The FERC changed the tariff because it noted the previous compensation for frequency regulation was “unjust, unreasonable and unduly discriminatory” and it acknowledged the inherently greater amount of frequency regulation service being provided by faster-ramping resources.
“It is a fair method to compensate any company for the service they are providing. We are getting properly paid for the work we are doing, rather than getting paid for the amount of capacity we owned although providing a lot more storage than a resource that was less efficient but being paid the same.”
These tariffs apply to the two operational flywheel sites Beacon Power has and has been an influential decider on constructing a third site. Brits said the original installation in New York has been the benchmark for building more. “The operating performance of our Stephentown 20MW plant has been a heavy focus of ours, it has been outstanding. We need optimum operating performance to take maximum value from the market.”
The Stephentown facility is made up of one MW blocks with a container that houses electronics for the ten flywheels that are on each side of the container. That makes up one MW and there are 20 of these on a site laid out over three acres of land.
In the last 12 months the performance of flywheels and components at the Stephentown site has been reliable to 95%, which is essential for rapid-response grid support. “By definition the flywheels will be needed for unpredictable events so we are demonstrating that with our Stephentown plant, as well as having very low operating costs,” said Brits.
In Tyngsboro, Massachusetts a 0.5MW pilot project has been running since December 2012. It is interconnected to two system operators and according to Brits has been working flawlessly.
The construction of a third project a 20MW facility at Hazle Township, Pennsylvania had been under consideration before the acquisition, but it could only be enabled by an equity investment from Rockland, for which the company had to be certain of the value of the project as demonstrated by the two existing flywheel sites.
“The construction of the project in Pennsylvania was dependant upon raising capital, we had to be confident about the economics and technical formats,” said Brits. This exemplifies the style in which Rockland is running Beacon as a commercial venture: The equity investment was only made after measuring the revenue stream the Stephentown installation was understood and ensuring both the cost and performance would be solid.

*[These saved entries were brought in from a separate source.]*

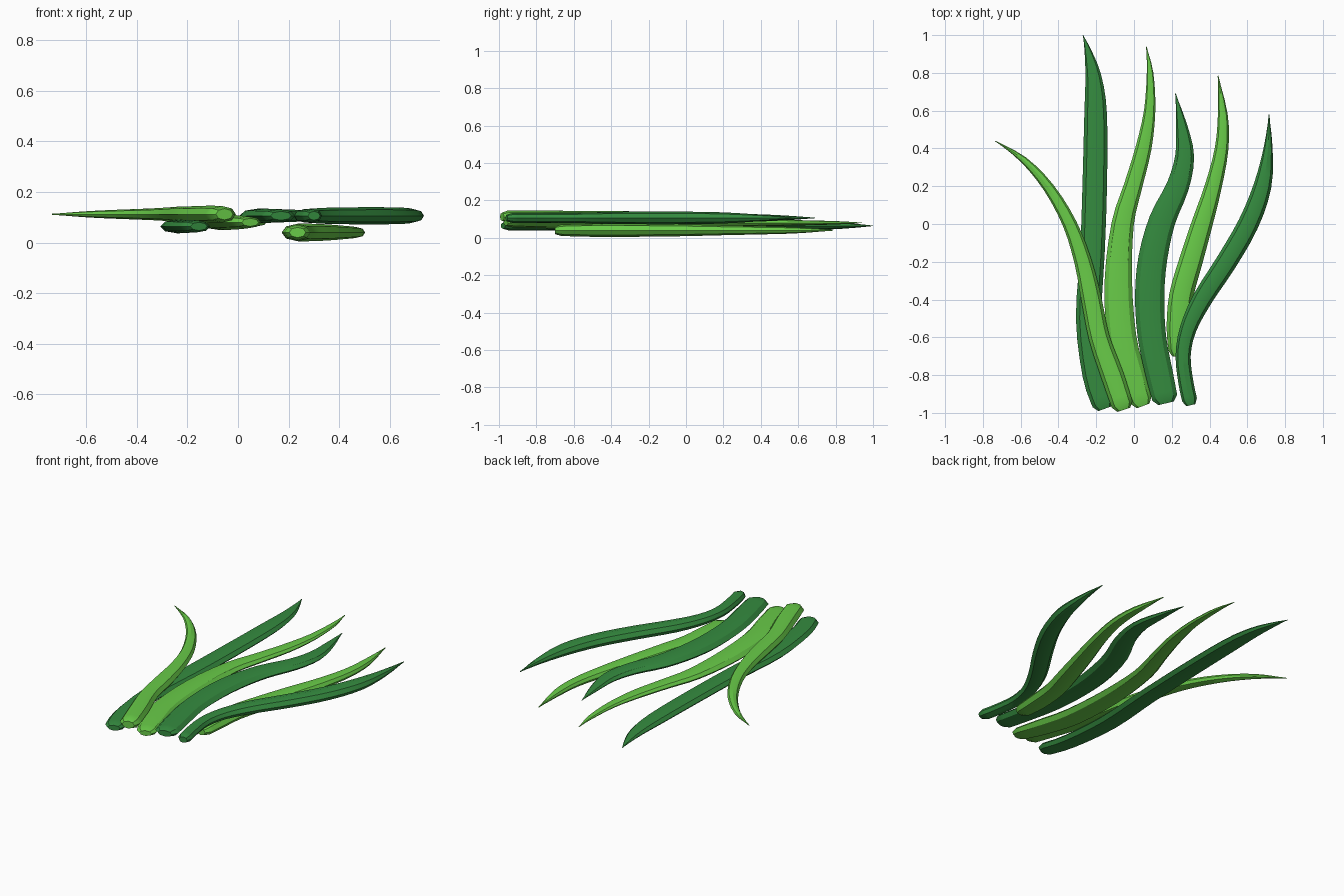
import bpy, bmesh, math
from mathutils import Vector

SIDES = 8
STEPS = 3


def material(name, rgb):
    m = bpy.data.materials.new(name)
    m.diffuse_color = (*rgb, 1)
    return m


LIGHT = material("light_leaf", (0.14, 0.60, 0.065))
DARK = material("dark_leaf", (0.035, 0.26, 0.05))


def spline(p, i, t):
    # Catmull-Rom interpolation of (x, y, width)
    a, b, c, d = (p[max(0, min(len(p) - 1, i + k))] for k in (-1, 0, 1, 2))
    return 0.5 * (2 * b + (c - a) * t + (2 * a - 5 * b + 4 * c - d) * t * t
                  + (3 * b - a - 3 * c + d) * t ** 3)


def blade(name, mat, z, thick, pts):
    """Loft a flattened octagon along a curved path of (x, y, full width)."""
    p = [Vector(q) for q in pts]
    path = [spline(p, i, k / STEPS) for i in range(len(p) - 1) for k in range(STEPS)]
    path.append(p[-1])
    wmax = max(q.z for q in path)
    # blunt chamfered end at the root
    back = (path[0] - path[1]).xy.normalized() * 0.03
    path.insert(0, Vector((path[0].x + back.x, path[0].y + back.y, path[0].z * 0.62)))

    bm = bmesh.new()
    rings = []
    for i, q in enumerate(path):
        d = (path[min(i + 1, len(path) - 1)] - path[max(i - 1, 0)]).xy.normalized()
        w = max(q.z, 0.004) / 2
        h = thick / 2 * (w * 2 / wmax) ** 0.8
        ring = []
        for k in range(SIDES):
            a = math.tau * k / SIDES
            s = w * math.cos(a)
            ring.append(bm.verts.new((q.x + d.y * s, q.y - d.x * s, z + h * math.sin(a))))
        rings.append(ring)
    for r, s in zip(rings, rings[1:]):
        for k in range(SIDES):
            n = (k + 1) % SIDES
            bm.faces.new((r[k], r[n], s[n], s[k]))
    bm.faces.new(rings[0])
    bm.faces.new(rings[-1])
    bmesh.ops.recalc_face_normals(bm, faces=bm.faces)
    me = bpy.data.meshes.new(name)
    bm.to_mesh(me)
    bm.free()
    me.materials.append(mat)
    ob = bpy.data.objects.new(name, me)
    bpy.context.collection.objects.link(ob)
    bpy.context.view_layer.objects.active = ob
    ob.select_set(True)
    bpy.ops.object.shade_smooth_by_angle(angle=math.radians(30))
    ob.select_set(False)


# Straight dark blade at the left
blade("left_dark_blade", DARK, 0.064, 0.055, [
    (-0.165, -0.95, 0.115), (-0.21, -0.80, 0.125), (-0.24, -0.50, 0.135),
    (-0.22, -0.15, 0.13), (-0.208, 0.20, 0.13), (-0.203, 0.58, 0.12),
    (-0.215, 0.78, 0.085), (-0.245, 0.92, 0.035), (-0.27, 1.0, 0.0)])

# Light blade bending out to the left
blade("left_light_blade", LIGHT, 0.112, 0.068, [
    (-0.063, -0.955, 0.115), (-0.115, -0.80, 0.12), (-0.185, -0.60, 0.11),
    (-0.225, -0.40, 0.108), (-0.27, -0.20, 0.092), (-0.34, 0.0, 0.075),
    (-0.45, 0.19, 0.058), (-0.585, 0.34, 0.036), (-0.735, 0.44, 0.0)])

# Tall light blade in the middle
blade("middle_light_blade", LIGHT, 0.080, 0.060, [
    (0.038, -0.935, 0.115), (-0.01, -0.80, 0.145), (-0.065, -0.60, 0.155),
    (-0.083, -0.30, 0.145), (-0.06, 0.0, 0.118), (-0.005, 0.20, 0.098),
    (0.05, 0.40, 0.085), (0.083, 0.60, 0.06), (0.085, 0.80, 0.035),
    (0.065, 0.94, 0.0)])

# Broad dark blade in the middle
blade("middle_dark_blade", DARK, 0.106, 0.058, [
    (0.163, -0.92, 0.135), (0.135, -0.80, 0.145), (0.095, -0.60, 0.15),
    (0.083, -0.38, 0.155), (0.10, -0.18, 0.153), (0.15, 0.02, 0.14),
    (0.232, 0.20, 0.12), (0.268, 0.36, 0.10), (0.252, 0.52, 0.06),
    (0.22, 0.69, 0.0)])

# Shorter light blade at the right, lying lowest
blade("right_light_blade", LIGHT, 0.040, 0.070, [
    (0.235, -0.67, 0.105), (0.235, -0.55, 0.125), (0.25, -0.38, 0.128),
    (0.30, -0.20, 0.125), (0.36, 0.0, 0.112), (0.42, 0.20, 0.09),
    (0.464, 0.40, 0.072), (0.47, 0.58, 0.052), (0.445, 0.785, 0.0)])

# Dark blade sweeping out to the right
blade("right_dark_blade", DARK, 0.106, 0.068, [
    (0.294, -0.93, 0.08), (0.275, -0.84, 0.08), (0.26, -0.70, 0.08),
    (0.285, -0.56, 0.088), (0.36, -0.40, 0.105), (0.49, -0.20, 0.112),
    (0.605, 0.0, 0.11), (0.68, 0.20, 0.095), (0.71, 0.40, 0.048),
    (0.715, 0.58, 0.0)])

The Pennsylvania facility is due to be fully operational from early 2014.
Beacon is now finding ways to lower the costs on its technology such as looking at manufacturing processes of the composite fibreglass container. Brits said: “We are continuing to develop technology but are very focussed on where commercial opportunities are, while being responsive to market needs – this is driving our development. We have invested money in finding cost reductions in the product line so we can be more successful.”
“We want to increase efficiency from a production point of view by keeping the same product but making small changes to make it as flexible as possible to provide products of different sorts for large-scale electrical storage.”
He added, “We are re-packaging the technology to use the stored energy differently – changing the electronics for example to alter the way the energy is stored. Or increasing the power for a shorter duration for some applications.” Offering these options for the power control module gives greater flexibility to utilities as customers and will broaden the scope of appeal of the technology.
The fortunes of Beacon Power have drastically changed in the past two years. It is only possible to speculate that the company would have been successful if the frequency regulation tariff had always been as favourable as it is now. As it stands, everything being done is carefully considered to be in response to market needs and commercial opportunities – a recipe for success for any business. With growth potential in the power regulation market growing globally having proven sites is a beacon for what they can do and the value that can be offered to utilities.